High Court Rules Upholds Botin Ruling For Picasso Smuggling
An ex-banker and one of Spain’s richest men has lost a battle to avoid paying a 91.7 million fine Euro fine & prison sentence for trying to smuggle a Picasso painting out of the country.
Jaime Botin’s challenge to the fine was rejected by Spain’s Supreme Court in the country’s capital Madrid yesterday (3 March).
The former president of Bankinter and brother of the late Santander Bank owner Emilio Botin, was sentenced in January 2020 by a Madrid criminal court for attempting to smuggle Picasso’s ‘The Head of a Young Woman’ out of Spain on his private yacht.
The 84-year-old tycoon was handed a three-year prison sentence and initially fined EUR 52 million which was increased to EUR 91.7 million, and the court also ordered that the state keeps the painting.
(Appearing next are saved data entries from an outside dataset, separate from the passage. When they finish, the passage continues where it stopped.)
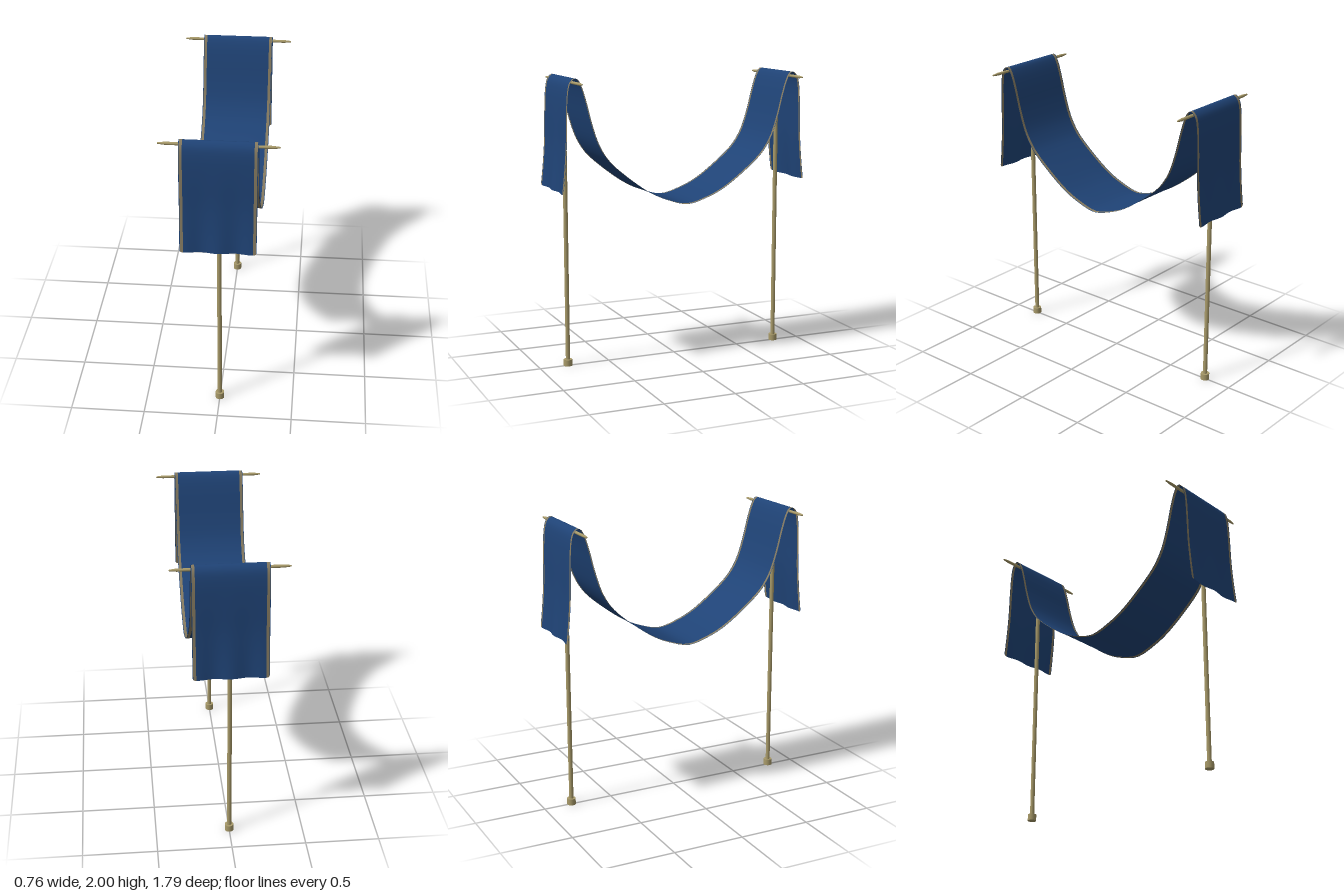
import * as THREE from 'three';

const blue = new THREE.MeshStandardMaterial({ color: 0x1f4376, side: THREE.DoubleSide });
blue.name = 'blue cloth';
const gold = new THREE.MeshStandardMaterial({ color: 0x857a60, side: THREE.DoubleSide });
gold.name = 'dull gold trim';
const wood = new THREE.MeshStandardMaterial({ color: 0xa89a69 });
wood.name = 'pale wood';

const HALF = 0.245; // half width of the cloth
const BAR_Z = 0.8, BAR_Y = 1.97;

// Half of the draped profile as [z, y], from the hanging hem to the middle of the sag
const half = [
  [0.887, 1.24], [0.873, 1.4], [0.863, 1.56], [0.859, 1.75], [0.851, 1.9], [0.837, 1.965],
  [0.815, 1.994], [0.8, 2.0], [0.782, 1.992], [0.758, 1.95], [0.726, 1.85], [0.69, 1.71],
  [0.643, 1.57], [0.595, 1.485], [0.545, 1.425], [0.407, 1.31], [0.27, 1.217], [0.16, 1.167], [0, 1.127],
];
const profile = [...half, ...half.slice(0, -1).reverse().map(([z, y]) => [-z, y])];
const curve = new THREE.CatmullRomCurve3(profile.map(([z, y]) => new THREE.Vector3(0, y, z)));
const samples = curve.getPoints(144);

// Point on the cloth: ripples and rounded corners toward the hems, edges drooping in the sag
function clothPoint(x, p) {
  const a = Math.abs(x);
  let { y, z } = p;
  if (Math.abs(z) > BAR_Z) {
    const w = Math.max(0, (1.95 - y) / 0.71);
    z += Math.sign(z) * 0.007 * w * w * Math.cos((2 * Math.PI * x) / 0.22);
    const c = Math.max(0, a - 0.225);
    y += (0.0205 - Math.sqrt(0.0205 ** 2 - c * c)) * w ** 8;
  } else {
    y -= 0.007 * (a / HALF) ** 4 * (1 - Math.abs(z) / BAR_Z);
  }
  return [x, y, z];
}

// Lengthwise strip of the cloth between two x positions, facing the outside of the drape
function strip(name, x0, x1, columns, material) {
  const pos = [], index = [];
  samples.forEach((p, r) => {
    for (let c = 0; c <= columns; c++) {
      pos.push(...clothPoint(x0 + ((x1 - x0) * c) / columns, p));
      if (r && c) {
        const d = r * (columns + 1) + c, b = d - columns - 1;
        index.push(b - 1, d - 1, b, b, d - 1, d);
      }
    }
  });
  const geo = new THREE.BufferGeometry();
  geo.setAttribute('position', new THREE.Float32BufferAttribute(pos, 3));
  geo.setIndex(index);
  geo.computeVertexNormals();
  const mesh = new THREE.Mesh(geo, material);
  mesh.name = name;
  return mesh;
}

function add(group, name, geo, x, y, z) {
  const mesh = new THREE.Mesh(geo, wood);
  mesh.name = name;
  mesh.position.set(x, y, z);
  group.add(mesh);
  return mesh;
}

export function createModel() {
  const model = new THREE.Group();
  model.name = 'drapedClothOnPoles';

  // Cloth: a wide centre with a trim band and narrow hem along each side
  const cloth = new THREE.Group();
  cloth.name = 'cloth';
  cloth.add(strip('clothCentre', -0.222, 0.222, 40, blue));
  for (const [side, s] of [['left', 1], ['right', -1]]) {
    const band = (name, a, b, m) => cloth.add(strip(side + name, Math.min(s * a, s * b), Math.max(s * a, s * b), 3, m));
    band('Trim', 0.222, 0.241, gold);
    band('Hem', 0.241, HALF, blue);
  }
  model.add(cloth);

  // Two stands: pole, foot and a crossbar with tapered tips
  for (const [name, s] of [['front', 1], ['back', -1]]) {
    const stand = new THREE.Group();
    stand.name = name + 'Stand';
    stand.position.z = s * BAR_Z;
    add(stand, 'pole', new THREE.CylinderGeometry(0.015, 0.015, 1.91, 16), 0, 0.99, 0);
    add(stand, 'poleTip', new THREE.CylinderGeometry(0.009, 0.015, 0.015, 16), 0, 1.9525, 0);
    add(stand, 'foot', new THREE.CylinderGeometry(0.03, 0.03, 0.045, 16), 0, 0.0225, 0);
    const bar = [[0, -0.378], [0.005, -0.376], [0.01, -0.33], [0.01, 0.33], [0.005, 0.376], [0, 0.378]];
    const barGeo = new THREE.LatheGeometry(bar.map(([r, y]) => new THREE.Vector2(r, y)), 12);
    add(stand, 'crossbar', barGeo, 0, BAR_Y, 0).rotation.z = Math.PI / 2;
    model.add(stand);
  }
  return model;
}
According to local media, Botin was hoping to sell the painting at the world-famous auction house Christie’s in London.
The banker who is the uncle of Santander bank chairman Ana Botin had denied the allegations saying he had only take it out of Spanish territory so he could take it to Switzerland for safekeeping.
The Spanish judiciary ruled that the painting could not be exported from the country on the basis that it is an official asset of Spanish heritage and therefore it is ‘not exportable’.
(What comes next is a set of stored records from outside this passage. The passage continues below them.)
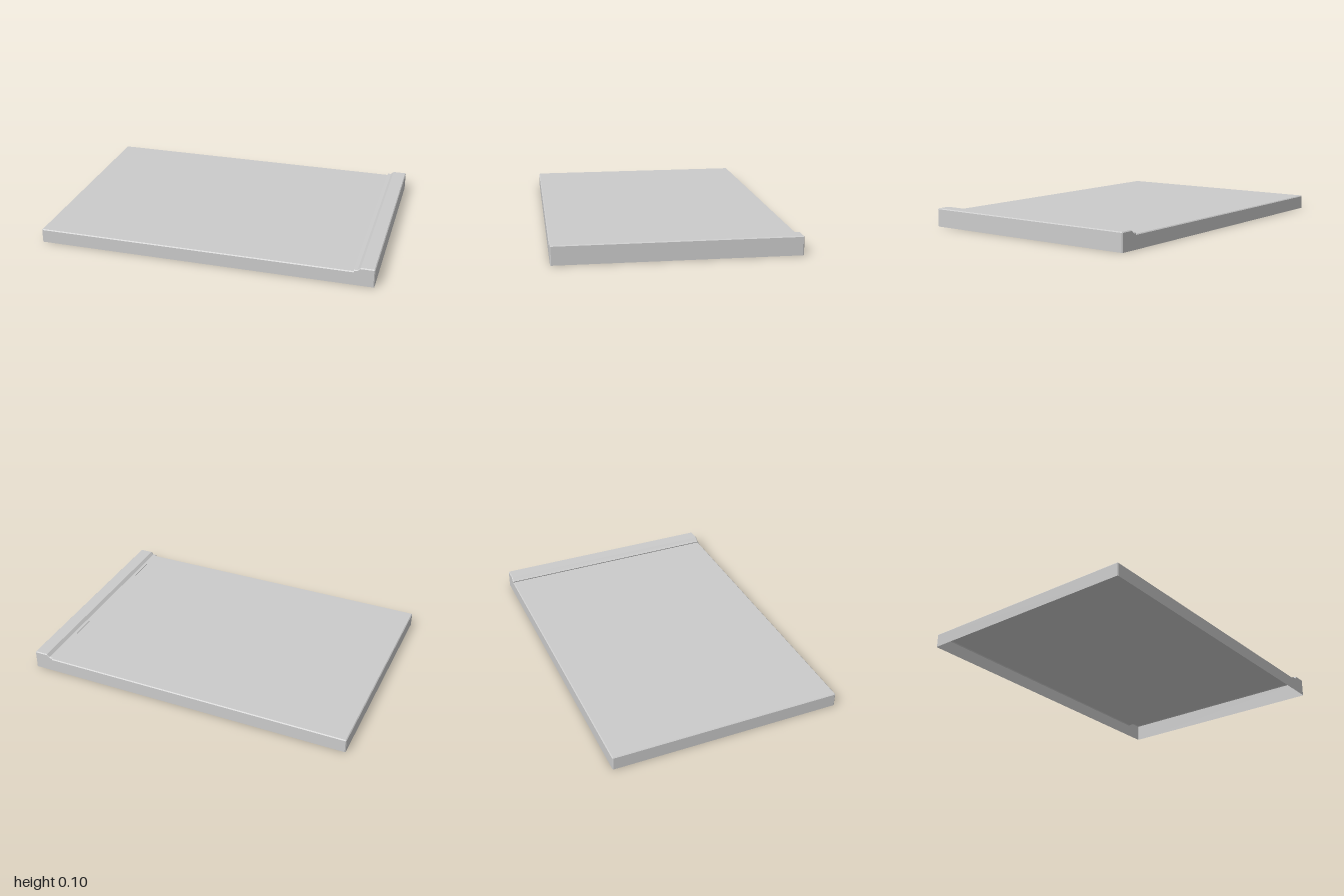
import * as THREE from 'three';

const W = 0.958, D = 0.664; // half width and half depth
const C = 0.005;            // edge chamfer

// Cross-section of the lid along x: wall, flat panel, stepped ridge, wall
const profile = [
  [-W, 0], [-W, 0.08 - C], [-W + C, 0.08],
  [0.852, 0.08], [0.845, 0.089], [0.864, 0.09], [0.88, 0.105],
  [W - C, 0.105], [W, 0.105 - C], [W, 0],
];

// Stations along z: end walls, chamfers and the long span
const stations = [
  { z: -D, end: true, floor: true }, { z: -D, end: true }, { z: -D + C },
  { z: D - C }, { z: D, end: true }, { z: D, end: true, floor: true },
];

function lidGeometry() {
  const positions = [], index = [];
  const n = profile.length;
  for (const { z, end, floor } of stations) {
    for (const [x, y] of profile) {
      const px = end ? THREE.MathUtils.clamp(x, -W + C, W - C) : x;
      const py = floor ? 0 : end ? Math.max(0, y - C) : y;
      positions.push(px, py, z);
    }
  }
  for (let j = 0; j < stations.length - 1; j++) {
    for (let i = 0; i < n - 1; i++) {
      const a = j * n + i, b = a + 1, c = a + n, d = c + 1;
      index.push(a, c, b, b, c, d);
    }
  }
  const geometry = new THREE.BufferGeometry();
  geometry.setAttribute('position', new THREE.Float32BufferAttribute(positions, 3));
  geometry.setIndex(index);
  const flat = geometry.toNonIndexed();
  flat.computeVertexNormals();
  return flat;
}

export function createModel() {
  const group = new THREE.Group();
  group.name = 'ridgedLid';

  // Thin shell, open underneath, turned slightly about the vertical axis
  const lid = new THREE.Mesh(
    lidGeometry(),
    new THREE.MeshStandardMaterial({ color: 0xcccccc, flatShading: true, side: THREE.DoubleSide }),
  );
  lid.name = 'lidShell';
  lid.rotation.y = -THREE.MathUtils.degToRad(3.63);
  group.add(lid);
  return group;
}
‘The Head of a Young Woman’ was painted in 1906 by Pablo Picasso and has an estimated value of EUR 26 million.
The case has been ongoing since 2012 when Botin made a request to the Ministry of Culture asking for permission to export the picture to London to be sold at Christie’s auction house, however, the request was rejected.
The Spanish supreme court has reaffirmed its support for the Ministry of Culture’s claim the painting cannot be exported due to its “obvious historical value and the fact that it is over 100 years old”.
In 2015, three years after the Ministry of Culture rejected the request, the painting was seized in Corsica in France where the authorities found it onboard the billionaire banker’s private yacht.
The painting was seized and returned to the Spanish government who then opened a legal case against the banker culminating in the latest ruling by the country’s Supreme Court against Botin’s appeal.
The painting is currently in the hands of the Reina Sofia Art Gallery in Madrid.
The Botin family had previously settled a 200 million Euro demand from the Spanish tax authorities after it was disclosed that they had undeclared bank accounts in Swtizerland.